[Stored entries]
= = = = = = =
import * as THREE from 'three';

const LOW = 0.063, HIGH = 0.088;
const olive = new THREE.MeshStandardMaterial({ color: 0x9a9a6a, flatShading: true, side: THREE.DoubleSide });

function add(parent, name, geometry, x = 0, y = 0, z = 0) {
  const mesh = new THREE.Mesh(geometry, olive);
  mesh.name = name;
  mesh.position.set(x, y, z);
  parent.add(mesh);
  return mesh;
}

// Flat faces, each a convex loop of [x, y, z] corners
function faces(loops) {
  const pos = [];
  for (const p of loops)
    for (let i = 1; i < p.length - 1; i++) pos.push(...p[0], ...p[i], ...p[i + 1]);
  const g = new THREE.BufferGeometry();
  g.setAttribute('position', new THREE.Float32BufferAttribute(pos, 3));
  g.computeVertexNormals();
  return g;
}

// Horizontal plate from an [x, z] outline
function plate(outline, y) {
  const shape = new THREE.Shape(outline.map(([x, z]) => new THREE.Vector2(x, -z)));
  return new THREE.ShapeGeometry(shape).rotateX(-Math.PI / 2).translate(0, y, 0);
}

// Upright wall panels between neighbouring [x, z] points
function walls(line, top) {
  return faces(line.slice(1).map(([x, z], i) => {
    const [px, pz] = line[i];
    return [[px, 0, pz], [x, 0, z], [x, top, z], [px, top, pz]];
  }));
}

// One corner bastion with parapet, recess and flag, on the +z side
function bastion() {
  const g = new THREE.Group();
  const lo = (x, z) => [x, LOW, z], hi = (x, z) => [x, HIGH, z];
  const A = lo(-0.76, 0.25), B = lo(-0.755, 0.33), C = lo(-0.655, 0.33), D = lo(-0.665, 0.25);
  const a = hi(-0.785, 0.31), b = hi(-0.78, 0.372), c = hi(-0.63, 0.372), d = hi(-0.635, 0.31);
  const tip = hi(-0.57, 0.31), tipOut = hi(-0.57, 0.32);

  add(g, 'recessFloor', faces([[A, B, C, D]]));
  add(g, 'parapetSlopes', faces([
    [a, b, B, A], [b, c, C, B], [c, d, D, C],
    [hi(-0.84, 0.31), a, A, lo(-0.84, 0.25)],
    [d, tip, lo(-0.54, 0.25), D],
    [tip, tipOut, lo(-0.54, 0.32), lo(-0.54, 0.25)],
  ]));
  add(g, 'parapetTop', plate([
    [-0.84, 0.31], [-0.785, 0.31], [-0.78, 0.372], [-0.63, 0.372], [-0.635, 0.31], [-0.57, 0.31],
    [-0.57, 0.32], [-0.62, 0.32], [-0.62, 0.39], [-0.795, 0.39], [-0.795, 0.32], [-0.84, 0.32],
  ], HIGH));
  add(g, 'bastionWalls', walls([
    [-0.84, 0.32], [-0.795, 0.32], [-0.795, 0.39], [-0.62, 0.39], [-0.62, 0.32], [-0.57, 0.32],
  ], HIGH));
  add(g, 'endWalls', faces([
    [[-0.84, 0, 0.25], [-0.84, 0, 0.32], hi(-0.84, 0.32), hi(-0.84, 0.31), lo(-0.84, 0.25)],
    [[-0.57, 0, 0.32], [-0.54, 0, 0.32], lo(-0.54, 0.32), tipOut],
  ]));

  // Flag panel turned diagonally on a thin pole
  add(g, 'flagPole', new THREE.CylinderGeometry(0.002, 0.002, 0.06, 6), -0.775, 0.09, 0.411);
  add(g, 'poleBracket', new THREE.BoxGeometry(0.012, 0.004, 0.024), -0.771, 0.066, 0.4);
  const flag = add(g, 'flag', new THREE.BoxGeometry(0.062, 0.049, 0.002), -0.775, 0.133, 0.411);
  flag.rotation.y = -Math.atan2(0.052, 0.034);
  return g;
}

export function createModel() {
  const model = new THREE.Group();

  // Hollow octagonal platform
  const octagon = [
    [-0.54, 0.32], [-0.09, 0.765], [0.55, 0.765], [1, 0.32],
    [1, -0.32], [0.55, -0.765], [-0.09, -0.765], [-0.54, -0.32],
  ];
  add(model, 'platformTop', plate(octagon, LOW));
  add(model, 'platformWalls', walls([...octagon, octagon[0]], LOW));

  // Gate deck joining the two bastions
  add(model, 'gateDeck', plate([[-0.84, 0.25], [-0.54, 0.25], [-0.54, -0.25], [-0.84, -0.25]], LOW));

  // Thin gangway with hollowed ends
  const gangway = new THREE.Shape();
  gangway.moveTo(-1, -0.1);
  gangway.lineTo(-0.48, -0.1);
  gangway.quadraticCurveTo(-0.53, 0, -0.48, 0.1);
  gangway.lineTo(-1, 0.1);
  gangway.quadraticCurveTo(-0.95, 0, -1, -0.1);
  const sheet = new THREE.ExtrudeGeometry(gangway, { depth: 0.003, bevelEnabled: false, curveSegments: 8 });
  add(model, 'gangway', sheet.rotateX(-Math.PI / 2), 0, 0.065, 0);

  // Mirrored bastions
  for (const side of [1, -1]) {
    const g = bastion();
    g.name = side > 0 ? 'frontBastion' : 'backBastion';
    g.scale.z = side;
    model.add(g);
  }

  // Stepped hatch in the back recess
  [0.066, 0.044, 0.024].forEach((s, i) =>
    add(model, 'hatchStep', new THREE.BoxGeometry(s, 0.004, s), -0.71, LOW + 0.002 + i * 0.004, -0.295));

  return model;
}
= = = = = = =
Each line of the data must be set down again as it is.

■ Answer space:
import * as THREE from 'three';

const LOW = 0.063, HIGH = 0.088;
const olive = new THREE.MeshStandardMaterial({ color: 0x9a9a6a, flatShading: true, side: THREE.DoubleSide });

function add(parent, name, geometry, x = 0, y = 0, z = 0) {
  const mesh = new THREE.Mesh(geometry, olive);
  mesh.name = name;
  mesh.position.set(x, y, z);
  parent.add(mesh);
  return mesh;
}

// Flat faces, each a convex loop of [x, y, z] corners
function faces(loops) {
  const pos = [];
  for (const p of loops)
    for (let i = 1; i < p.length - 1; i++) pos.push(...p[0], ...p[i], ...p[i + 1]);
  const g = new THREE.BufferGeometry();
  g.setAttribute('position', new THREE.Float32BufferAttribute(pos, 3));
  g.computeVertexNormals();
  return g;
}

// Horizontal plate from an [x, z] outline
function plate(outline, y) {
  const shape = new THREE.Shape(outline.map(([x, z]) => new THREE.Vector2(x, -z)));
  return new THREE.ShapeGeometry(shape).rotateX(-Math.PI / 2).translate(0, y, 0);
}

// Upright wall panels between neighbouring [x, z] points
function walls(line, top) {
  return faces(line.slice(1).map(([x, z], i) => {
    const [px, pz] = line[i];
    return [[px, 0, pz], [x, 0, z], [x, top, z], [px, top, pz]];
  }));
}

// One corner bastion with parapet, recess and flag, on the +z side
function bastion() {
  const g = new THREE.Group();
  const lo = (x, z) => [x, LOW, z], hi = (x, z) => [x, HIGH, z];
  const A = lo(-0.76, 0.25), B = lo(-0.755, 0.33), C = lo(-0.655, 0.33), D = lo(-0.665, 0.25);
  const a = hi(-0.785, 0.31), b = hi(-0.78, 0.372), c = hi(-0.63, 0.372), d = hi(-0.635, 0.31);
  const tip = hi(-0.57, 0.31), tipOut = hi(-0.57, 0.32);

  add(g, 'recessFloor', faces([[A, B, C, D]]));
  add(g, 'parapetSlopes', faces([
    [a, b, B, A], [b, c, C, B], [c, d, D, C],
    [hi(-0.84, 0.31), a, A, lo(-0.84, 0.25)],
    [d, tip, lo(-0.54, 0.25), D],
    [tip, tipOut, lo(-0.54, 0.32), lo(-0.54, 0.25)],
  ]));
  add(g, 'parapetTop', plate([
    [-0.84, 0.31], [-0.785, 0.31], [-0.78, 0.372], [-0.63, 0.372], [-0.635, 0.31], [-0.57, 0.31],
    [-0.57, 0.32], [-0.62, 0.32], [-0.62, 0.39], [-0.795, 0.39], [-0.795, 0.32], [-0.84, 0.32],
  ], HIGH));
  add(g, 'bastionWalls', walls([
    [-0.84, 0.32], [-0.795, 0.32], [-0.795, 0.39], [-0.62, 0.39], [-0.62, 0.32], [-0.57, 0.32],
  ], HIGH));
  add(g, 'endWalls', faces([
    [[-0.84, 0, 0.25], [-0.84, 0, 0.32], hi(-0.84, 0.32), hi(-0.84, 0.31), lo(-0.84, 0.25)],
    [[-0.57, 0, 0.32], [-0.54, 0, 0.32], lo(-0.54, 0.32), tipOut],
  ]));

  // Flag panel turned diagonally on a thin pole
  add(g, 'flagPole', new THREE.CylinderGeometry(0.002, 0.002, 0.06, 6), -0.775, 0.09, 0.411);
  add(g, 'poleBracket', new THREE.BoxGeometry(0.012, 0.004, 0.024), -0.771, 0.066, 0.4);
  const flag = add(g, 'flag', new THREE.BoxGeometry(0.062, 0.049, 0.002), -0.775, 0.133, 0.411);
  flag.rotation.y = -Math.atan2(0.052, 0.034);
  return g;
}

export function createModel() {
  const model = new THREE.Group();

  // Hollow octagonal platform
  const octagon = [
    [-0.54, 0.32], [-0.09, 0.765], [0.55, 0.765], [1, 0.32],
    [1, -0.32], [0.55, -0.765], [-0.09, -0.765], [-0.54, -0.32],
  ];
  add(model, 'platformTop', plate(octagon, LOW));
  add(model, 'platformWalls', walls([...octagon, octagon[0]], LOW));

  // Gate deck joining the two bastions
  add(model, 'gateDeck', plate([[-0.84, 0.25], [-0.54, 0.25], [-0.54, -0.25], [-0.84, -0.25]], LOW));

  // Thin gangway with hollowed ends
  const gangway = new THREE.Shape();
  gangway.moveTo(-1, -0.1);
  gangway.lineTo(-0.48, -0.1);
  gangway.quadraticCurveTo(-0.53, 0, -0.48, 0.1);
  gangway.lineTo(-1, 0.1);
  gangway.quadraticCurveTo(-0.95, 0, -1, -0.1);
  const sheet = new THREE.ExtrudeGeometry(gangway, { depth: 0.003, bevelEnabled: false, curveSegments: 8 });
  add(model, 'gangway', sheet.rotateX(-Math.PI / 2), 0, 0.065, 0);

  // Mirrored bastions
  for (const side of [1, -1]) {
    const g = bastion();
    g.name = side > 0 ? 'frontBastion' : 'backBastion';
    g.scale.z = side;
    model.add(g);
  }

  // Stepped hatch in the back recess
  [0.066, 0.044, 0.024].forEach((s, i) =>
    add(model, 'hatchStep', new THREE.BoxGeometry(s, 0.004, s), -0.71, LOW + 0.002 + i * 0.004, -0.295));

  return model;
}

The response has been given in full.